Top Customer Reviews
Wind Rider takes place on the steppes of Stone Age Asia, although the exact place didn't matter to me as I eagerly turned the pages of this beautiful and exciting story. I knew that the main character, pre-adolescent Fern, lived in an ancient world, with a group of people whose main focus must still be survival. Fern's mother, Moss, had lost so many children during pregnancy, childbirth, and in their infancy, that their tribe allowed her to let both of her twins live - Fern, and her brother, Flint - to become the only set of twins among all their people. This immediately sets Fern a bit apart, but it is her personality, her desires, her gifts and longings that really make her unusual, much to the frustration of her mother.
Fern has an affinity for animals, whom she sees not just as food, but as friends. She cares for injured birds; has a dog who does not work as a hunting dog but is instead her pet and constant companion; and she is fascinated by horses. The difference between Fern and every other "girl who loves horses" book is this: no one in Fern's tribe has ever tamed a horse. The exhilaration, the patience, the effort that is involved in the process, though, is a timeless story, one that echoes classics like The Black Stallion and My Friend Flicka.
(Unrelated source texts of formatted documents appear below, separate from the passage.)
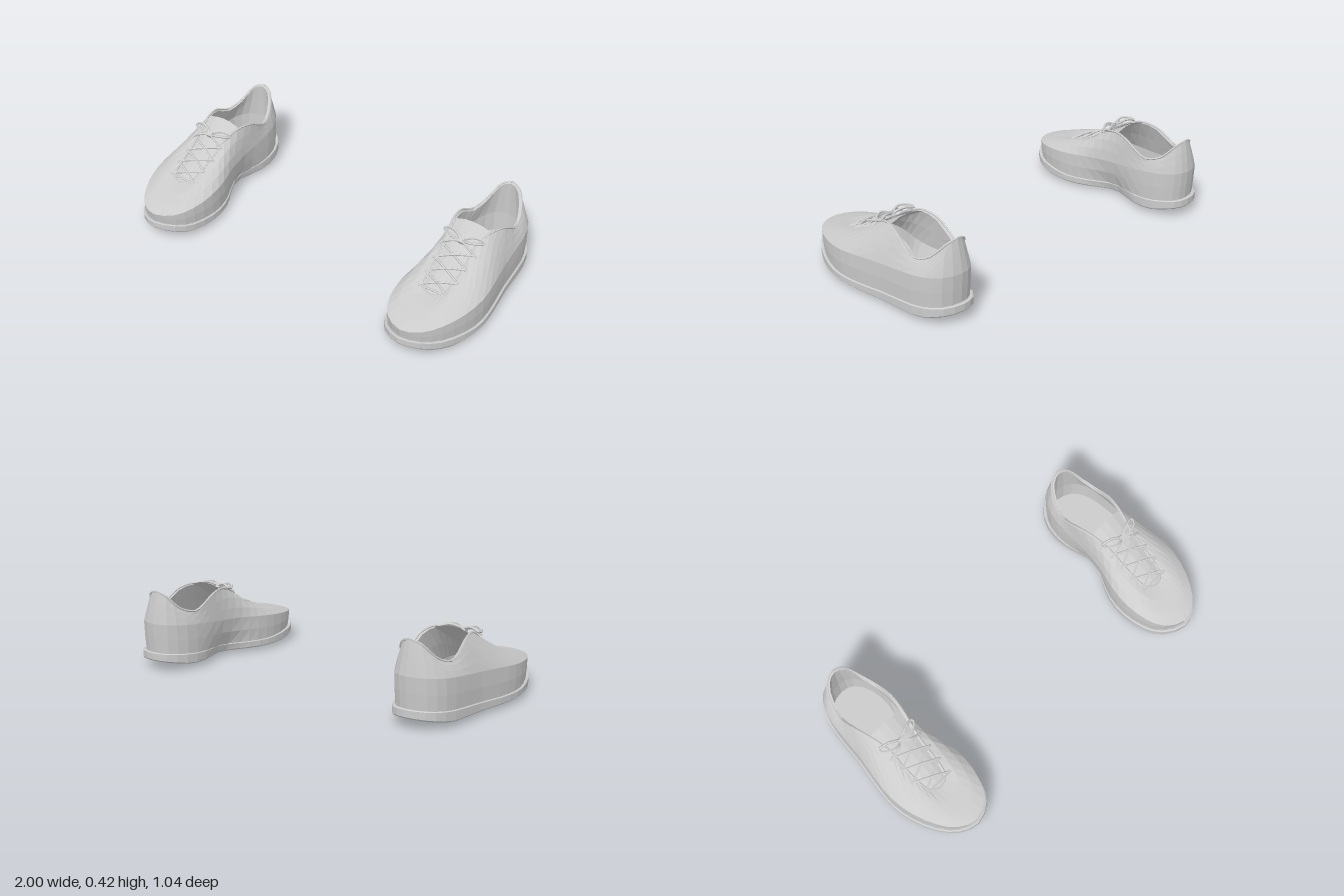
import * as THREE from 'three';

const COLS = 40, CX = 0.79;
const V = (x, y, z) => new THREE.Vector3(x, y, z);

// Stations around the shoe, heel > outer side > toe > inner side:
// outline x, z, then opening edge x, y, z
const STATIONS = [
  [0.785, -0.51, 0.785, 0.418, -0.48],
  [0.88, -0.48, 0.84, 0.395, -0.462],
  [0.935, -0.40, 0.885, 0.325, -0.40],
  [0.955, -0.27, 0.91, 0.302, -0.31],
  [0.965, -0.13, 0.90, 0.362, -0.20],
  [0.985, 0.01, 0.875, 0.38, -0.10],
  [0.995, 0.14, 0.85, 0.345, 0],
  [0.972, 0.27, 0.85, 0.29, 0.08],
  [0.92, 0.39, 0.845, 0.25, 0.17],
  [0.85, 0.475, 0.83, 0.218, 0.25],
  [0.755, 0.51, 0.778, 0.208, 0.275],
  [0.655, 0.46, 0.722, 0.218, 0.25],
  [0.605, 0.37, 0.705, 0.25, 0.17],
  [0.585, 0.24, 0.70, 0.29, 0.08],
  [0.597, 0.12, 0.69, 0.345, 0],
  [0.625, 0.01, 0.67, 0.38, -0.10],
  [0.64, -0.12, 0.655, 0.362, -0.20],
  [0.64, -0.26, 0.66, 0.302, -0.31],
  [0.655, -0.39, 0.69, 0.325, -0.40],
  [0.71, -0.485, 0.732, 0.395, -0.462],
];

// Piecewise linear height along z
const heights = (table) => (z) => {
  const last = table.length - 1;
  if (z <= table[0][0]) return table[0][1];
  for (let i = 0; i < last; i++) {
    const [z0, y0] = table[i], [z1, y1] = table[i + 1];
    if (z <= z1) return y0 + ((y1 - y0) * (z - z0)) / (z1 - z0);
  }
  return table[last][1];
};
const soleBottom = heights([[-0.52, 0.055], [-0.37, 0.026], [0, 0.02], [0.3, 0.02], [0.42, 0.035], [0.52, 0.07]]);
const soleTop = heights([[-0.52, 0.095], [-0.35, 0.077], [0, 0.056], [0.2, 0.054], [0.4, 0.072], [0.52, 0.105]]);
const shoulderY = heights([[-0.5, 0.25], [-0.2, 0.22], [0.05, 0.2], [0.25, 0.18], [0.51, 0.152]]);
const throatY = heights([[-0.11, 0.4], [-0.06, 0.372], [0, 0.335], [0.08, 0.284], [0.17, 0.243], [0.29, 0.195]]);

const sample = (points) => {
  const curve = new THREE.CatmullRomCurve3(points, true);
  return Array.from({ length: COLS }, (_, i) => curve.getPoint(i / COLS));
};
const outline = sample(STATIONS.map(([x, z]) => V(x, 0, z)));
const edge = sample(STATIONS.map(([, , x, y, z]) => V(x, y, z)));

// A ring following the outline, scaled about the middle; the arch may be pinched
const ring = (sx, sz, height, arch = 0) => outline.map((p) => {
  const pinch = p.x < CX ? arch * Math.exp(-(((p.z + 0.09) / 0.13) ** 2)) : 0;
  const z = p.z * sz;
  return V(CX + (p.x + pinch - CX) * sx, height(z), z);
});
const mix = (a, b, t, lift = 0) => a.map((p, i) => {
  const q = p.clone().lerp(b[i], t);
  q.y += lift;
  return q;
});

// Skin over closed rings that share the same column count
function loft(rings) {
  const positions = [], index = [];
  for (const r of rings) for (const p of r) positions.push(p.x, p.y, p.z);
  for (let i = 0; i < rings.length - 1; i++) {
    for (let j = 0; j < COLS; j++) {
      const k = (j + 1) % COLS;
      const a = i * COLS + j, b = i * COLS + k, c = a + COLS, d = b + COLS;
      index.push(a, c, b, b, c, d);
    }
  }
  const g = new THREE.BufferGeometry();
  g.setAttribute('position', new THREE.Float32BufferAttribute(positions, 3));
  g.setIndex(index);
  g.computeVertexNormals();
  return g;
}

function soleGeometry(ballDrop) {
  const bottom = (s) => ring(s, 1.01 * s, soleBottom, 0.055).map((p) => {
    const across = Math.max(0, 1 - ((p.x - CX) / 0.2) ** 2);
    p.y -= ballDrop * across * Math.exp(-(((p.z - 0.28) / 0.13) ** 2));
    return p;
  });
  return loft([
    bottom(0), bottom(0.3), bottom(0.55), bottom(0.78), bottom(1),
    ring(1.03, 1.02, (z) => soleBottom(z) + 0.006, 0.055),
    ring(1.03, 1.02, soleTop, 0.045),
    ring(1.0, 1.005, (z) => soleTop(z) + 0.004, 0.045),
    ring(0.95, 0.96, soleTop, 0.045),
  ]);
}

// Outer skin, over the opening edge, down the lining and across the insole
function upperGeometry() {
  const shoulder = ring(0.985, 1, shoulderY);
  const inside = ring(0.92, 0.93, (z) => shoulderY(z) - 0.03);
  const rim = edge.map((p) => V(CX + (p.x - CX) * 0.9, p.y - 0.004, p.z * 0.975));
  const floor = (s) => ring(0.9 * s, 0.92 * s, () => 0.105, 0.04);
  return loft([
    ring(0.975, 0.975, (z) => soleTop(z) - 0.01, 0.045),
    ring(0.995, 0.99, (z) => soleTop(z) * 0.5 + shoulderY(z) * 0.5, 0.015),
    shoulder,
    mix(shoulder, edge, 0.3, 0.006), mix(shoulder, edge, 0.65, 0.006), edge,
    rim, mix(rim, inside, 0.5), inside, floor(1), floor(0.5), floor(0),
  ]);
}

function tongueGeometry() {
  const g = new THREE.PlaneGeometry(2, 1, 4, 9), p = g.attributes.position;
  for (let i = 0; i < p.count; i++) {
    const u = p.getX(i), t = p.getY(i) + 0.5;
    const z = 0.29 - 0.4 * t;
    p.setXYZ(i, 0.776 + u * (0.072 + 0.022 * t), throatY(z) - 0.02 * u * u, z);
  }
  g.computeVertexNormals();
  return g;
}

const cord = (points, radius = 0.006, segments = 10) =>
  new THREE.TubeGeometry(new THREE.CatmullRomCurve3(points), segments, radius, 5);

function laceGeometries() {
  const rows = [0.255, 0.175, 0.1, 0.03];
  const at = (s, z, lift) => V(0.778 + s * 0.09, throatY(z) + lift, z);
  const list = [];
  rows.forEach((z, i) => {
    // short ends reaching through the eyelets
    for (const s of [-1, 1]) list.push(cord([at(s * 0.7, z, 0.012), at(s, z, 0.006), at(s * 1.15, z, -0.012)], 0.0065, 5));
    if (i === 0) list.push(cord([at(-1, z, 0.008), at(0, z, 0.014), at(1, z, 0.008)]));
    else for (const s of [-1, 1]) {
      const z0 = rows[i - 1];
      list.push(cord([at(-s, z0, 0.008), at(0, (z0 + z) / 2, 0.016 + 0.004 * s), at(s, z, 0.008)]));
    }
  });
  return list;
}

function bowGeometries() {
  const x = 0.778, list = [];
  for (const s of [-1, 1]) {
    list.push(cord([
      V(x, 0.36, 0.005), V(x + s * 0.05, 0.378, 0.02), V(x + s * 0.105, 0.373, -0.012),
      V(x + s * 0.11, 0.368, -0.035), V(x + s * 0.06, 0.382, -0.025), V(x, 0.363, 0),
    ], 0.007, 14));
    list.push(cord([V(x, 0.36, 0.005), V(x + s * 0.04, 0.362, 0.03), V(x + s * 0.085, 0.335, 0.035)], 0.006, 7));
  }
  list.push(new THREE.BoxGeometry(0.028, 0.024, 0.028).rotateX(0.5).translate(x, 0.36, 0.004));
  return list;
}

// Mirror a geometry in x, keeping its faces turned outwards
function mirrored(g) {
  g.scale(-1, 1, 1);
  const ix = g.index.array;
  for (let i = 0; i < ix.length; i += 3) [ix[i + 1], ix[i + 2]] = [ix[i + 2], ix[i + 1]];
  return g;
}

export function createModel() {
  const material = new THREE.MeshStandardMaterial({ color: 0xcccccc, flatShading: true });
  const thin = material.clone();
  thin.side = THREE.DoubleSide;

  const shoe = (name, flip, ballDrop) => {
    const group = new THREE.Group();
    group.name = name;
    const add = (part, g, mat = material) => {
      const mesh = new THREE.Mesh(flip ? mirrored(g) : g, mat);
      mesh.name = part;
      group.add(mesh);
    };
    add('sole', soleGeometry(ballDrop));
    add('upper', upperGeometry(), thin);
    add('collarRim', new THREE.TubeGeometry(new THREE.CatmullRomCurve3(edge, true), 60, 0.006, 5, true));
    add('tongue', tongueGeometry(), thin);
    laceGeometries().forEach((g) => add('lace', g));
    bowGeometries().forEach((g) => add('bow', g));
    return group;
  };

  const model = new THREE.Group();
  model.name = 'pairOfShoes';
  model.add(shoe('leftShoe', false, 0.02), shoe('rightShoe', true, 0));
  return model;
}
I also found some parallels to one of my favorites, The Little Prince, by St.-Exupery, in the process of taming something to become your friend, as well as your responsibility.Read more ›
Williams brings to life a girl who may have (legends are told about this) been the first to ride a horse she rescued in a bog, in the creative way children try out things grown ups believe are not possible. The relationship between the girl and horse makes sense to anyone who loves an animal deeply. This book likely appeals equally to girls and boys from ages 8-15. This title would be a good selection for classroom literature circles or as part of a study of ancient times and places. While she is "married" by the end of the book, nothing overtly occurs that would cause this book to be a poor choice for children